** Opening THE INPUT block **
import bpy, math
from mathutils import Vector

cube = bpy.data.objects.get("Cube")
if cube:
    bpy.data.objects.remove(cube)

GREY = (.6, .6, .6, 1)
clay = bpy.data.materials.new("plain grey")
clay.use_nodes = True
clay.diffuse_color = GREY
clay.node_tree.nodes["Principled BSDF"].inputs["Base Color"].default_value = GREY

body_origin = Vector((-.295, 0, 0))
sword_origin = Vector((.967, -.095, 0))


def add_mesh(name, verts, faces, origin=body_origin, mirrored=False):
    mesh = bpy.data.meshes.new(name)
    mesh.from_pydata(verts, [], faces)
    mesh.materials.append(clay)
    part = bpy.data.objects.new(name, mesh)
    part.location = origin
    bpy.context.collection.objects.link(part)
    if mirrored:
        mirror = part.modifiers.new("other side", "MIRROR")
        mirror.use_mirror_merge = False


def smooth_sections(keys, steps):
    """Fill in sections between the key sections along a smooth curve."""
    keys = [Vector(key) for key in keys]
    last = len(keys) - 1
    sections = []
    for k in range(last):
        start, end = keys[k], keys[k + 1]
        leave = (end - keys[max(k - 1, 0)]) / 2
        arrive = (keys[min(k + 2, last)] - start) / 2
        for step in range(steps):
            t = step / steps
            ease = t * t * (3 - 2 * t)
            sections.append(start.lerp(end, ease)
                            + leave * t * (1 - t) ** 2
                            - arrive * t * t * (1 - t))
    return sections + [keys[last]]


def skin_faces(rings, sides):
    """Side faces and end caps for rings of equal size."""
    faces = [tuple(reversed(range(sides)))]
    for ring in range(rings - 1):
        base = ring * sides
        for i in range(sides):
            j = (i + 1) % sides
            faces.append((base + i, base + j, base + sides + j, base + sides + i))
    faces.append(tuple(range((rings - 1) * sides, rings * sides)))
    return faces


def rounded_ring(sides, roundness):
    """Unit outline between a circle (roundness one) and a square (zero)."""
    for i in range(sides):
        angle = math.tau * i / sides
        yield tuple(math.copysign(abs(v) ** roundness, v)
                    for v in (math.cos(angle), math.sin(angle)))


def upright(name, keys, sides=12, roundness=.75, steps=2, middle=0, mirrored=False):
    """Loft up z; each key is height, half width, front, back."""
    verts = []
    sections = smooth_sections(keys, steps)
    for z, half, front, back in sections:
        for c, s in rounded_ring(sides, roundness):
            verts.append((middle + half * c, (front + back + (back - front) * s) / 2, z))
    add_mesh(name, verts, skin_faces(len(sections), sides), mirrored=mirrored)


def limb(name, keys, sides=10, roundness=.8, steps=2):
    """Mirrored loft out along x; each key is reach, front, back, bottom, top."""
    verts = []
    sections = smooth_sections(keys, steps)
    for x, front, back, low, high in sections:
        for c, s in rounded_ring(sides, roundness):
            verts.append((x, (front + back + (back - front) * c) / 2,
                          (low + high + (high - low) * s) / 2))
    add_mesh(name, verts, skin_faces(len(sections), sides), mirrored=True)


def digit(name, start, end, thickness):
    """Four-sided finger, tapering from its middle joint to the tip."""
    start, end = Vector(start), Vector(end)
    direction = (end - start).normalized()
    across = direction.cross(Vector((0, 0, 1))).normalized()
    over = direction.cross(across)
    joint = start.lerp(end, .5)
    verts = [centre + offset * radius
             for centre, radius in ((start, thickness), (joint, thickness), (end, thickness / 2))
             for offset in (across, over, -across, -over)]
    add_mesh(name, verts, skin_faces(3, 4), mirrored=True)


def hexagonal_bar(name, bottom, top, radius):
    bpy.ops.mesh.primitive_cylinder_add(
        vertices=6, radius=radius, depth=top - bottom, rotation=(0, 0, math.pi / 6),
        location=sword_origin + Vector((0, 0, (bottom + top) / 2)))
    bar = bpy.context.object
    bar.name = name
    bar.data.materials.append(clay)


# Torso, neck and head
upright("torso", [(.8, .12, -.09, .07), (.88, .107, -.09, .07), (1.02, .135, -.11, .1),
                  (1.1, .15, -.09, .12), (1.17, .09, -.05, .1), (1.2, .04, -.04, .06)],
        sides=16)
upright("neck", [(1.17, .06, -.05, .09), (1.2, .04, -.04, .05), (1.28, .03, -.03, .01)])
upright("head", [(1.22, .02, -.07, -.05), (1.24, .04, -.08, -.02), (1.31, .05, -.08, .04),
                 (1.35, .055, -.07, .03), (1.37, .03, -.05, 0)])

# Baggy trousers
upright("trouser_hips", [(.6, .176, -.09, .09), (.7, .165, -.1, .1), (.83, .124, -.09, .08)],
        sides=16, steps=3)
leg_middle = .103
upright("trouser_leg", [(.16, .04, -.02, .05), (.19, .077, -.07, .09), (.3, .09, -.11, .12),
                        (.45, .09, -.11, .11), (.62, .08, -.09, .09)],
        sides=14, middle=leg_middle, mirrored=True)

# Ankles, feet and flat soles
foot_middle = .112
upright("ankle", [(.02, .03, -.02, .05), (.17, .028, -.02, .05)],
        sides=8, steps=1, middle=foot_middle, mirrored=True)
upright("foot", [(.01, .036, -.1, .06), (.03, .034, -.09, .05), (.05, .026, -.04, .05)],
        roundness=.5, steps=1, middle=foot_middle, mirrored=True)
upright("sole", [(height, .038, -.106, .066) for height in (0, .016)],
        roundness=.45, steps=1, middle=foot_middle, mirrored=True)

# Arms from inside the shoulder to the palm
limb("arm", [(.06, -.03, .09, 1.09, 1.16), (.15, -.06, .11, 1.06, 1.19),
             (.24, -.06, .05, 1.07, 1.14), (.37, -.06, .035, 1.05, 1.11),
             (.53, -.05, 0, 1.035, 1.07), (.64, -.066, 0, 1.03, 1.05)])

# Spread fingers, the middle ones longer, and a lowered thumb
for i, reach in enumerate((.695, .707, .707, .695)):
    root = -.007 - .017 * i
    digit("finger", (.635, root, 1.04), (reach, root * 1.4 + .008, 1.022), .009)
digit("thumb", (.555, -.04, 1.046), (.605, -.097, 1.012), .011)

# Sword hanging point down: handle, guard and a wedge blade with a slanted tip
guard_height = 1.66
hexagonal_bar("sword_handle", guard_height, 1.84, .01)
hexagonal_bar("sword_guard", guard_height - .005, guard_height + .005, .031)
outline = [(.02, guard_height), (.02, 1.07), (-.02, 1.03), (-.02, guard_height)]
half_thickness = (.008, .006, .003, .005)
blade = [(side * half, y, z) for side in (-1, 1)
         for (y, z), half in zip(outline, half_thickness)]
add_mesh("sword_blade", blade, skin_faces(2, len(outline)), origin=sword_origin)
** Closing THE INPUT block **
*ACTION ITEM*. Every record above must be repeated word for word.

*ANSWER TO THIS TASK*.
import bpy, math
from mathutils import Vector

cube = bpy.data.objects.get("Cube")
if cube:
    bpy.data.objects.remove(cube)

GREY = (.6, .6, .6, 1)
clay = bpy.data.materials.new("plain grey")
clay.use_nodes = True
clay.diffuse_color = GREY
clay.node_tree.nodes["Principled BSDF"].inputs["Base Color"].default_value = GREY

body_origin = Vector((-.295, 0, 0))
sword_origin = Vector((.967, -.095, 0))


def add_mesh(name, verts, faces, origin=body_origin, mirrored=False):
    mesh = bpy.data.meshes.new(name)
    mesh.from_pydata(verts, [], faces)
    mesh.materials.append(clay)
    part = bpy.data.objects.new(name, mesh)
    part.location = origin
    bpy.context.collection.objects.link(part)
    if mirrored:
        mirror = part.modifiers.new("other side", "MIRROR")
        mirror.use_mirror_merge = False


def smooth_sections(keys, steps):
    """Fill in sections between the key sections along a smooth curve."""
    keys = [Vector(key) for key in keys]
    last = len(keys) - 1
    sections = []
    for k in range(last):
        start, end = keys[k], keys[k + 1]
        leave = (end - keys[max(k - 1, 0)]) / 2
        arrive = (keys[min(k + 2, last)] - start) / 2
        for step in range(steps):
            t = step / steps
            ease = t * t * (3 - 2 * t)
            sections.append(start.lerp(end, ease)
                            + leave * t * (1 - t) ** 2
                            - arrive * t * t * (1 - t))
    return sections + [keys[last]]


def skin_faces(rings, sides):
    """Side faces and end caps for rings of equal size."""
    faces = [tuple(reversed(range(sides)))]
    for ring in range(rings - 1):
        base = ring * sides
        for i in range(sides):
            j = (i + 1) % sides
            faces.append((base + i, base + j, base + sides + j, base + sides + i))
    faces.append(tuple(range((rings - 1) * sides, rings * sides)))
    return faces


def rounded_ring(sides, roundness):
    """Unit outline between a circle (roundness one) and a square (zero)."""
    for i in range(sides):
        angle = math.tau * i / sides
        yield tuple(math.copysign(abs(v) ** roundness, v)
                    for v in (math.cos(angle), math.sin(angle)))


def upright(name, keys, sides=12, roundness=.75, steps=2, middle=0, mirrored=False):
    """Loft up z; each key is height, half width, front, back."""
    verts = []
    sections = smooth_sections(keys, steps)
    for z, half, front, back in sections:
        for c, s in rounded_ring(sides, roundness):
            verts.append((middle + half * c, (front + back + (back - front) * s) / 2, z))
    add_mesh(name, verts, skin_faces(len(sections), sides), mirrored=mirrored)


def limb(name, keys, sides=10, roundness=.8, steps=2):
    """Mirrored loft out along x; each key is reach, front, back, bottom, top."""
    verts = []
    sections = smooth_sections(keys, steps)
    for x, front, back, low, high in sections:
        for c, s in rounded_ring(sides, roundness):
            verts.append((x, (front + back + (back - front) * c) / 2,
                          (low + high + (high - low) * s) / 2))
    add_mesh(name, verts, skin_faces(len(sections), sides), mirrored=True)


def digit(name, start, end, thickness):
    """Four-sided finger, tapering from its middle joint to the tip."""
    start, end = Vector(start), Vector(end)
    direction = (end - start).normalized()
    across = direction.cross(Vector((0, 0, 1))).normalized()
    over = direction.cross(across)
    joint = start.lerp(end, .5)
    verts = [centre + offset * radius
             for centre, radius in ((start, thickness), (joint, thickness), (end, thickness / 2))
             for offset in (across, over, -across, -over)]
    add_mesh(name, verts, skin_faces(3, 4), mirrored=True)


def hexagonal_bar(name, bottom, top, radius):
    bpy.ops.mesh.primitive_cylinder_add(
        vertices=6, radius=radius, depth=top - bottom, rotation=(0, 0, math.pi / 6),
        location=sword_origin + Vector((0, 0, (bottom + top) / 2)))
    bar = bpy.context.object
    bar.name = name
    bar.data.materials.append(clay)


# Torso, neck and head
upright("torso", [(.8, .12, -.09, .07), (.88, .107, -.09, .07), (1.02, .135, -.11, .1),
                  (1.1, .15, -.09, .12), (1.17, .09, -.05, .1), (1.2, .04, -.04, .06)],
        sides=16)
upright("neck", [(1.17, .06, -.05, .09), (1.2, .04, -.04, .05), (1.28, .03, -.03, .01)])
upright("head", [(1.22, .02, -.07, -.05), (1.24, .04, -.08, -.02), (1.31, .05, -.08, .04),
                 (1.35, .055, -.07, .03), (1.37, .03, -.05, 0)])

# Baggy trousers
upright("trouser_hips", [(.6, .176, -.09, .09), (.7, .165, -.1, .1), (.83, .124, -.09, .08)],
        sides=16, steps=3)
leg_middle = .103
upright("trouser_leg", [(.16, .04, -.02, .05), (.19, .077, -.07, .09), (.3, .09, -.11, .12),
                        (.45, .09, -.11, .11), (.62, .08, -.09, .09)],
        sides=14, middle=leg_middle, mirrored=True)

# Ankles, feet and flat soles
foot_middle = .112
upright("ankle", [(.02, .03, -.02, .05), (.17, .028, -.02, .05)],
        sides=8, steps=1, middle=foot_middle, mirrored=True)
upright("foot", [(.01, .036, -.1, .06), (.03, .034, -.09, .05), (.05, .026, -.04, .05)],
        roundness=.5, steps=1, middle=foot_middle, mirrored=True)
upright("sole", [(height, .038, -.106, .066) for height in (0, .016)],
        roundness=.45, steps=1, middle=foot_middle, mirrored=True)

# Arms from inside the shoulder to the palm
limb("arm", [(.06, -.03, .09, 1.09, 1.16), (.15, -.06, .11, 1.06, 1.19),
             (.24, -.06, .05, 1.07, 1.14), (.37, -.06, .035, 1.05, 1.11),
             (.53, -.05, 0, 1.035, 1.07), (.64, -.066, 0, 1.03, 1.05)])

# Spread fingers, the middle ones longer, and a lowered thumb
for i, reach in enumerate((.695, .707, .707, .695)):
    root = -.007 - .017 * i
    digit("finger", (.635, root, 1.04), (reach, root * 1.4 + .008, 1.022), .009)
digit("thumb", (.555, -.04, 1.046), (.605, -.097, 1.012), .011)

# Sword hanging point down: handle, guard and a wedge blade with a slanted tip
guard_height = 1.66
hexagonal_bar("sword_handle", guard_height, 1.84, .01)
hexagonal_bar("sword_guard", guard_height - .005, guard_height + .005, .031)
outline = [(.02, guard_height), (.02, 1.07), (-.02, 1.03), (-.02, guard_height)]
half_thickness = (.008, .006, .003, .005)
blade = [(side * half, y, z) for side in (-1, 1)
         for (y, z), half in zip(outline, half_thickness)]
add_mesh("sword_blade", blade, skin_faces(2, len(outline)), origin=sword_origin)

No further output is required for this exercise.